Source records:

══════

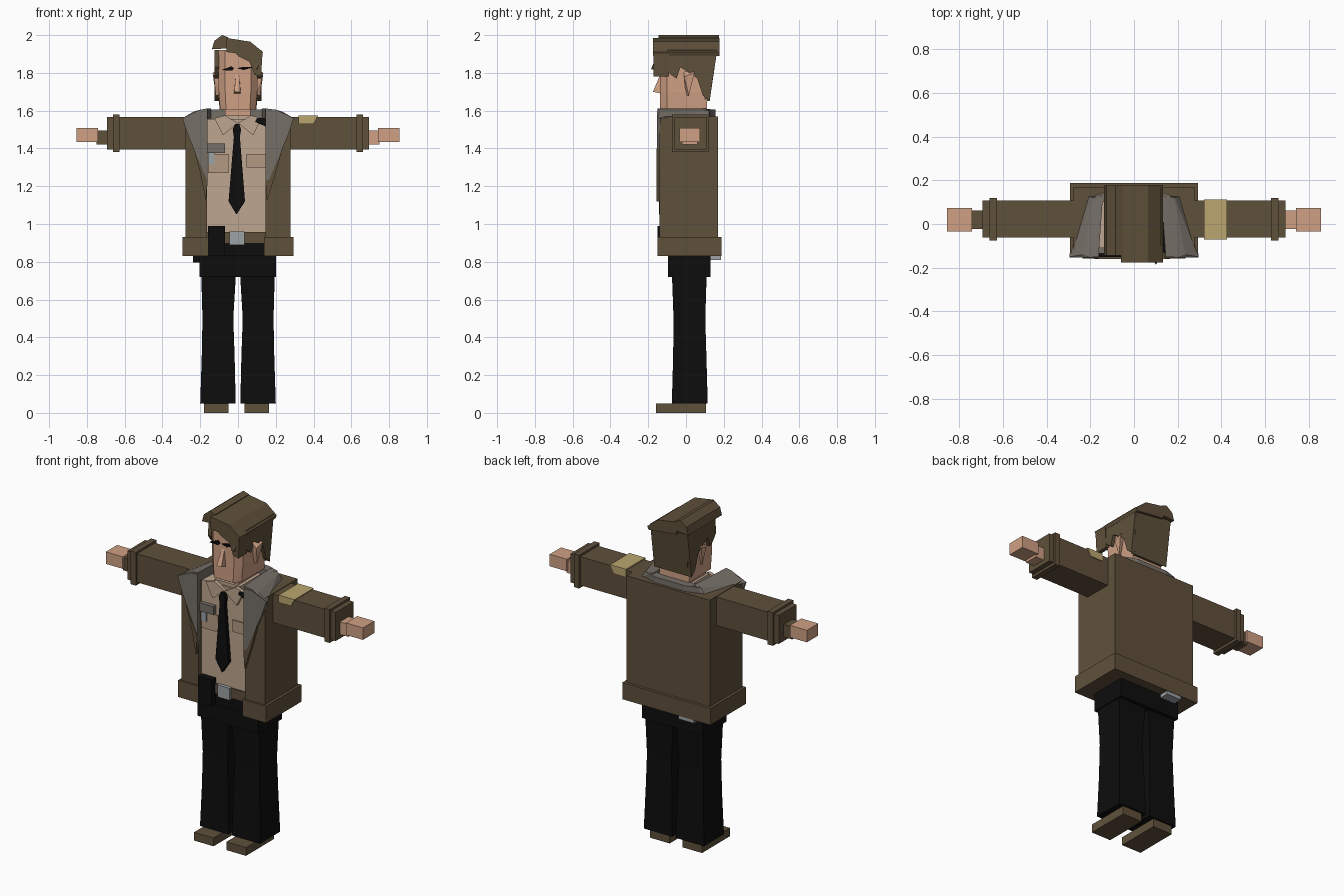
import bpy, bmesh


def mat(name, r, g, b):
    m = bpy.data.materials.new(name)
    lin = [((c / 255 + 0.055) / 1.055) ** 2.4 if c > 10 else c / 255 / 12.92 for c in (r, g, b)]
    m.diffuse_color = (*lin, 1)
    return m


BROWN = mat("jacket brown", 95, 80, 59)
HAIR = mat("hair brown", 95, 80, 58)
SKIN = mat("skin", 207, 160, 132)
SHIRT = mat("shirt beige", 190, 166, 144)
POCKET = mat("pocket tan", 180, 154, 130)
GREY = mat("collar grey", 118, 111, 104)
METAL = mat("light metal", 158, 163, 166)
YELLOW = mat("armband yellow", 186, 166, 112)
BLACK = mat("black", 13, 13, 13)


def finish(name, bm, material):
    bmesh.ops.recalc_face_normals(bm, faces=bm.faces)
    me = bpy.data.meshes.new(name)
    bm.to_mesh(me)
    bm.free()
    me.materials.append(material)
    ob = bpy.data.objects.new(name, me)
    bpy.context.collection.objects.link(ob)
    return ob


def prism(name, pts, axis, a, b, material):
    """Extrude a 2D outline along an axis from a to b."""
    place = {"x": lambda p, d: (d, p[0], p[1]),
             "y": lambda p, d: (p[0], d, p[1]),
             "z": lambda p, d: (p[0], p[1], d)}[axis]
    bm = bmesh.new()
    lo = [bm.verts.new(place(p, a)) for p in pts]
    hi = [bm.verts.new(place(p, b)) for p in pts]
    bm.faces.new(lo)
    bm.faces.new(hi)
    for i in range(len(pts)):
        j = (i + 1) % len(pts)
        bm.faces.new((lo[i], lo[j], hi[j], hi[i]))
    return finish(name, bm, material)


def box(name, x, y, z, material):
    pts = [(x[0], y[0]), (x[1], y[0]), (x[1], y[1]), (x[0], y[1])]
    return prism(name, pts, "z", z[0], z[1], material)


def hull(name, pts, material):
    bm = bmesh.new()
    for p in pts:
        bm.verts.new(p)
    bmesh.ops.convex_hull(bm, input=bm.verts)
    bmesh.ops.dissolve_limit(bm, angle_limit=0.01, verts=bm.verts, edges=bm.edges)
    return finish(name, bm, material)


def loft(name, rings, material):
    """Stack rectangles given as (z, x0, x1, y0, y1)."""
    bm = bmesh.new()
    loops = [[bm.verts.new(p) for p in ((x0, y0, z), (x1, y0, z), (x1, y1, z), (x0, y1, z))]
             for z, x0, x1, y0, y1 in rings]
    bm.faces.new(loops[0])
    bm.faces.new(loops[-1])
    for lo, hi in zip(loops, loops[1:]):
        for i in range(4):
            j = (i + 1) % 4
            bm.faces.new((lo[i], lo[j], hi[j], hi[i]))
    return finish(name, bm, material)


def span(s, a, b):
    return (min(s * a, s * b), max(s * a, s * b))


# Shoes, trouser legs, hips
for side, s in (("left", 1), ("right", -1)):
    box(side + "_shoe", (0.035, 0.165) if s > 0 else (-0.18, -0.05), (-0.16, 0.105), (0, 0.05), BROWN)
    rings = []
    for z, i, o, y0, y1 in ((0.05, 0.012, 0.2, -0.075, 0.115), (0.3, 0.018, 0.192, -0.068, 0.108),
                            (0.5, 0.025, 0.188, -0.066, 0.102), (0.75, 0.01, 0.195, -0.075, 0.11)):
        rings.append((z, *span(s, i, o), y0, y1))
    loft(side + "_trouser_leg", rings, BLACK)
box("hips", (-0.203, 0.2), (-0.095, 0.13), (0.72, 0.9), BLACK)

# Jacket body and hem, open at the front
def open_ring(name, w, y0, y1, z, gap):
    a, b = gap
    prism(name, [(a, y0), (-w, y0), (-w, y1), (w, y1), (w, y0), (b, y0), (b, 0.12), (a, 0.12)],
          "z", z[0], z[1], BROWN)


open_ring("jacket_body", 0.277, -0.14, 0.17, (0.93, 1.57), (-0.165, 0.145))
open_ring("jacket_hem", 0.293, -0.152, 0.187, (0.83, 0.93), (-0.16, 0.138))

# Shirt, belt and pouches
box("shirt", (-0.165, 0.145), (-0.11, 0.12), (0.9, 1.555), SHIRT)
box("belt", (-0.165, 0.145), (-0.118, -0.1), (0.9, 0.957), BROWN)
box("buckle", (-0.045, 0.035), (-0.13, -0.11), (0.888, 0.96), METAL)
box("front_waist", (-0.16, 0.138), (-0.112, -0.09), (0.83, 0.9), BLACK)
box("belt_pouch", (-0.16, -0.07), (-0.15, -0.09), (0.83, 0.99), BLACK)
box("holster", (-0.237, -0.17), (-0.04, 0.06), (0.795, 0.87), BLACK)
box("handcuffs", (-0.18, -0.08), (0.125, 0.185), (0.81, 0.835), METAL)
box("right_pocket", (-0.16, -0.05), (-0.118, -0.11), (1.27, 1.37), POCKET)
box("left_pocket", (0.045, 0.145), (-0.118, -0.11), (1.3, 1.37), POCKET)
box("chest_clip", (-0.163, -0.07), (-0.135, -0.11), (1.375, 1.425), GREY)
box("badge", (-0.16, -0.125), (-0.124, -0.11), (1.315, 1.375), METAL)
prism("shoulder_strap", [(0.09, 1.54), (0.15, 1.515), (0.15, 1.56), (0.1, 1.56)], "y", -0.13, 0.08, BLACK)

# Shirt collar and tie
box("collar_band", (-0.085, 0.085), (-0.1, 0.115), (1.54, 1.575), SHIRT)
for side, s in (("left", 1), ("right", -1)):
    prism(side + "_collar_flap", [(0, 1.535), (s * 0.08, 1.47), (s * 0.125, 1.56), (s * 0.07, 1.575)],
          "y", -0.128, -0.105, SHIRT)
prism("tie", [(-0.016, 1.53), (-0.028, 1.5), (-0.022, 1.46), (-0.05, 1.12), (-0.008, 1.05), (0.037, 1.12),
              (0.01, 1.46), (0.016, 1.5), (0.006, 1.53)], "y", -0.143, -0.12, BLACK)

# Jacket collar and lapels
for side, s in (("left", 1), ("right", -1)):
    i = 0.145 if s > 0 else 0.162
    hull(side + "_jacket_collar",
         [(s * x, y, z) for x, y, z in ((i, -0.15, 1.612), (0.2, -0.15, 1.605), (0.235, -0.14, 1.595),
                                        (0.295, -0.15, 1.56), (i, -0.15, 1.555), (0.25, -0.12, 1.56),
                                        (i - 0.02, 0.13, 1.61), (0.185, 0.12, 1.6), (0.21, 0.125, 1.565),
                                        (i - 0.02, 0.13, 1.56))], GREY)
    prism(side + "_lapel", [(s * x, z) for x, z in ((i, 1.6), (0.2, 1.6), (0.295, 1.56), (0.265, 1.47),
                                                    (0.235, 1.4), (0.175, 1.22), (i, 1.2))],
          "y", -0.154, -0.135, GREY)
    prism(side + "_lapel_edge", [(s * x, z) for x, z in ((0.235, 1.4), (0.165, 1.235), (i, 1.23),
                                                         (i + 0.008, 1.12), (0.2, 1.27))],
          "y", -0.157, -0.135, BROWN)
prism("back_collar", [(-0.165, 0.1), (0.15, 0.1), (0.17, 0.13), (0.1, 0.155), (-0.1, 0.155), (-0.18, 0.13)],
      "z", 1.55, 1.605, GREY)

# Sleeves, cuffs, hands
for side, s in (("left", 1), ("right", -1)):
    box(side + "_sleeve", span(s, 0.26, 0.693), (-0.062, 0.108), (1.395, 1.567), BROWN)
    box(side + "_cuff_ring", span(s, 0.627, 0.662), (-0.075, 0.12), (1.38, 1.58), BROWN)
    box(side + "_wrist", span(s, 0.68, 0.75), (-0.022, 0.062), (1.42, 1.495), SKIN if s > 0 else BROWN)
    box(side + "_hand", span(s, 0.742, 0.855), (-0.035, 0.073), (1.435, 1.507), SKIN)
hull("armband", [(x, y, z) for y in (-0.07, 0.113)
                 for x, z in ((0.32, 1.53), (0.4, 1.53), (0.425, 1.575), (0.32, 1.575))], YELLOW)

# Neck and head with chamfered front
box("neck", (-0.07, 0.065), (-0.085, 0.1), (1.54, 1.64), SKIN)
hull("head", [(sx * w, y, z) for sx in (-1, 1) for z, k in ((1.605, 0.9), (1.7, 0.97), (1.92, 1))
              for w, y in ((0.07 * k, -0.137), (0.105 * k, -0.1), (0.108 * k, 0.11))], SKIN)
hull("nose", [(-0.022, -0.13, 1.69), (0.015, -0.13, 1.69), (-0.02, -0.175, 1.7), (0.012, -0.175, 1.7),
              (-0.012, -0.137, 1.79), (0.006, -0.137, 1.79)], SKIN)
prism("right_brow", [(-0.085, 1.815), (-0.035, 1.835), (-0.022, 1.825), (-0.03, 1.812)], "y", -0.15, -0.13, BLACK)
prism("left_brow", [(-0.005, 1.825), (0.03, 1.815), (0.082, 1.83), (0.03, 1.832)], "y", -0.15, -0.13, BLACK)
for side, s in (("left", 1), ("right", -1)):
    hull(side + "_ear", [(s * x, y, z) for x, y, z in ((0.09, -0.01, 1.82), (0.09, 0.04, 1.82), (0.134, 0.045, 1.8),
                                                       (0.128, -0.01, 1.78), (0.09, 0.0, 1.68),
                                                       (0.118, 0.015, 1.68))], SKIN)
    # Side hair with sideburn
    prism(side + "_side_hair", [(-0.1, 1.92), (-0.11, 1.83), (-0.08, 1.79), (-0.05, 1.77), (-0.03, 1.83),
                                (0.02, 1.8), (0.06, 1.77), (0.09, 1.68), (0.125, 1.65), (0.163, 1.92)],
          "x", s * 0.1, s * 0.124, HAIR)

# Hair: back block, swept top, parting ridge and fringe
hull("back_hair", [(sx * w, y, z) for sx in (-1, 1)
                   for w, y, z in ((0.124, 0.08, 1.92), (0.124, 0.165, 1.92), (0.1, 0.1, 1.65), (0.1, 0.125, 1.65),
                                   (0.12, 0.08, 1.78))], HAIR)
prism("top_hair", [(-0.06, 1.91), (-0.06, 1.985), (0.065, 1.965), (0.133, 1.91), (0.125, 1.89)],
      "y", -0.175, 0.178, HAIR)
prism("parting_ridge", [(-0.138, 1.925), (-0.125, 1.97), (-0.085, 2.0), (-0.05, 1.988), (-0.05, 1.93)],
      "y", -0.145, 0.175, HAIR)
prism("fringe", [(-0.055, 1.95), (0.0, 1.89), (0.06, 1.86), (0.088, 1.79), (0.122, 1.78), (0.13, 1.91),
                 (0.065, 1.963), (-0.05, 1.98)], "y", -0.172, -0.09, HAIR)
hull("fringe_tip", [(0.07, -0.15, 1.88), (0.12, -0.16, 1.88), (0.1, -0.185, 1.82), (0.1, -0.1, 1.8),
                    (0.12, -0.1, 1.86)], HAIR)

══════

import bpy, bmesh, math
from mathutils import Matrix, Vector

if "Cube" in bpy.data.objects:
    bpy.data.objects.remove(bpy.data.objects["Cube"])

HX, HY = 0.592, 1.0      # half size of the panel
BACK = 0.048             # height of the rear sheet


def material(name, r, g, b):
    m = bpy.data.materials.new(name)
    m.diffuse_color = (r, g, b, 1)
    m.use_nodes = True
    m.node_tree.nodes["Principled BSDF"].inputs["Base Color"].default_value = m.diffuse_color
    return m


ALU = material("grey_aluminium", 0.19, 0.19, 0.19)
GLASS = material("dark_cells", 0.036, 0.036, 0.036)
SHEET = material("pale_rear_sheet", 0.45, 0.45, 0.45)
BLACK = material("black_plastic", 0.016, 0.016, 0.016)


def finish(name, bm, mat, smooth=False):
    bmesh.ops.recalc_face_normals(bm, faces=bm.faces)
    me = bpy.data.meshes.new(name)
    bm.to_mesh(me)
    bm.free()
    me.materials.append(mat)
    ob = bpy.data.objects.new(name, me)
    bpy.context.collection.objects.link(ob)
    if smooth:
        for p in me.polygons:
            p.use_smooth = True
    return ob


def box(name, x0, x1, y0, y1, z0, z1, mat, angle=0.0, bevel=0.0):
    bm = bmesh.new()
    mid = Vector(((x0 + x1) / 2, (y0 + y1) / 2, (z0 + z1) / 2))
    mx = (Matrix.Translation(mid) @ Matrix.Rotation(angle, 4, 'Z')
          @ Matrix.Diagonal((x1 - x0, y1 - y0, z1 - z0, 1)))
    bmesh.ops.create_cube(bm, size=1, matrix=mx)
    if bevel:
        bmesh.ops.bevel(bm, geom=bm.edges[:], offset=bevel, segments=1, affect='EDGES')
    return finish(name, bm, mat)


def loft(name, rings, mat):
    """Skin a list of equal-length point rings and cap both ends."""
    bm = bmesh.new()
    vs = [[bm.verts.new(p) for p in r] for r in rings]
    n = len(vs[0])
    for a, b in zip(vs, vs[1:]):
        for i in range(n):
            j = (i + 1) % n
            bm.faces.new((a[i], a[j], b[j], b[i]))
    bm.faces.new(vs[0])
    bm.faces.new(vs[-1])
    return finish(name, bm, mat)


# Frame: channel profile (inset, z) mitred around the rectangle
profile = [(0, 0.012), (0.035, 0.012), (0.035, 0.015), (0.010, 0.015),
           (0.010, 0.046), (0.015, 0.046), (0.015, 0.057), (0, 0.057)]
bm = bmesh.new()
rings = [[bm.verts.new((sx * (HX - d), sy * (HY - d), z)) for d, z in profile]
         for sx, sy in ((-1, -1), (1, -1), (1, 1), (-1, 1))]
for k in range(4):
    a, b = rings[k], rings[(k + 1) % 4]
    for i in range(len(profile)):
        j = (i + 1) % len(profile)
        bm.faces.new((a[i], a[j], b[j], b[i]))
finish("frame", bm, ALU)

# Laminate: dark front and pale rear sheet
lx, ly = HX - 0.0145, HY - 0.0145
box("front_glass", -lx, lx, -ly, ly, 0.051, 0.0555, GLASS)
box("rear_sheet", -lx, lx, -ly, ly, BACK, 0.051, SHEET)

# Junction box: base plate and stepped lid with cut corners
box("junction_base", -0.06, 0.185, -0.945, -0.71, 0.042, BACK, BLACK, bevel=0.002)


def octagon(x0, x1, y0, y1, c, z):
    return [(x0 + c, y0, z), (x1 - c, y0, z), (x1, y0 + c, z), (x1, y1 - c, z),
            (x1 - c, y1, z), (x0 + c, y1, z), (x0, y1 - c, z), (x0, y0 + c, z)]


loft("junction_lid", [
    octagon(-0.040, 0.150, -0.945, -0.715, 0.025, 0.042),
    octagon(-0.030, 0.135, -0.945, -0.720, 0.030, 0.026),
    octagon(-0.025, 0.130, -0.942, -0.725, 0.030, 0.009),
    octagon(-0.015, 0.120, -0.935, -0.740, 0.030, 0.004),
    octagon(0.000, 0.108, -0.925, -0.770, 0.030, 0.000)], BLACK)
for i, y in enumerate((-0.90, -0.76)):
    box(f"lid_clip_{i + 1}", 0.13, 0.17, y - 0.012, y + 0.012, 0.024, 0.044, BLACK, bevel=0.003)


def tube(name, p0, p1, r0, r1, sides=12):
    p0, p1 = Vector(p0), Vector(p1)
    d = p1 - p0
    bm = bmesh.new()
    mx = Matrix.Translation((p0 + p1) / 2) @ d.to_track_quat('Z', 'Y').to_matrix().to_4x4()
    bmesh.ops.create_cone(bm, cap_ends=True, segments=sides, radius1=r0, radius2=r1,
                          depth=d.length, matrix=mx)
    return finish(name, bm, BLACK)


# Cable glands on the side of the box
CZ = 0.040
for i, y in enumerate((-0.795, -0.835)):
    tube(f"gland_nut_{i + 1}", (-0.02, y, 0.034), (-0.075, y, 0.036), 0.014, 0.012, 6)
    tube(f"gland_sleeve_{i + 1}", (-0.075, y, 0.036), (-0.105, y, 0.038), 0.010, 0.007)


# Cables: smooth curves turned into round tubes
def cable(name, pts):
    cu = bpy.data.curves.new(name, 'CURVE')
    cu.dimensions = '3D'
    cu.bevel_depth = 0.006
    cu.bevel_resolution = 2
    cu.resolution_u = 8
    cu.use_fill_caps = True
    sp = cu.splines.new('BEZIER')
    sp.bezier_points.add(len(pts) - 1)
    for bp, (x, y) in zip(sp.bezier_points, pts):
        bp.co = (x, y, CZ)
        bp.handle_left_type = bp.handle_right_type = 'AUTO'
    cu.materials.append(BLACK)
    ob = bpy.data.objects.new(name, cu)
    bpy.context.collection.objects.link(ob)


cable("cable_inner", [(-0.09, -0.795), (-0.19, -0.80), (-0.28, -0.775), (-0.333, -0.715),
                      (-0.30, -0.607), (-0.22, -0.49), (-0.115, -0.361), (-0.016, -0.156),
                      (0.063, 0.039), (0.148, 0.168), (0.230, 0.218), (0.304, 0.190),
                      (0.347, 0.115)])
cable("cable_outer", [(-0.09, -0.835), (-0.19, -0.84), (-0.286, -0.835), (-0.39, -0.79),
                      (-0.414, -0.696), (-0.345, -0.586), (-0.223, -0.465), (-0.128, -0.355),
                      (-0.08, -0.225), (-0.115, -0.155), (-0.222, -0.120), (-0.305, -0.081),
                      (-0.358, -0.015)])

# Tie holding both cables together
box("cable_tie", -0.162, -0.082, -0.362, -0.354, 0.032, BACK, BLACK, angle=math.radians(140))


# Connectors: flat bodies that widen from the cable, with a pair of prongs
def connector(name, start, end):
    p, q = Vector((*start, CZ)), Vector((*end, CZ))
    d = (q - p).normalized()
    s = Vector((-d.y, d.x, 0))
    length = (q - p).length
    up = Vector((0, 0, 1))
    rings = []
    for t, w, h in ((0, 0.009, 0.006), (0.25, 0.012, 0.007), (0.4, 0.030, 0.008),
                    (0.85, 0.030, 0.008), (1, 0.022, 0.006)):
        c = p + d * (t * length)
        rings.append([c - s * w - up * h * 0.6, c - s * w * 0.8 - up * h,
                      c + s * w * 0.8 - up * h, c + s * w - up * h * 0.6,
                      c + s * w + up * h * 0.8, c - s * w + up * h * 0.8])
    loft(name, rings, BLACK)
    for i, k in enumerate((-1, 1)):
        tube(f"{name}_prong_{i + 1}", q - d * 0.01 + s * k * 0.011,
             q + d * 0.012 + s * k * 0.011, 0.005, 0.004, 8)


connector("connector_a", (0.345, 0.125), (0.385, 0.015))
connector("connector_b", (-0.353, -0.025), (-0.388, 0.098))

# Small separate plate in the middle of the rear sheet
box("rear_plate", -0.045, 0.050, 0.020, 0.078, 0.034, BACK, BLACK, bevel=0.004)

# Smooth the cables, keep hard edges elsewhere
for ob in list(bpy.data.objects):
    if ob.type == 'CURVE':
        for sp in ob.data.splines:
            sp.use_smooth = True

══════

ASSIGNED TASK: Only the lines with the string "range" are wanted; pick them out of the records above and copy them.

SOLUTION:
    for i in range(len(pts)):
        for i in range(4):
        for i in range(n):
for k in range(4):
    for i in range(len(profile)):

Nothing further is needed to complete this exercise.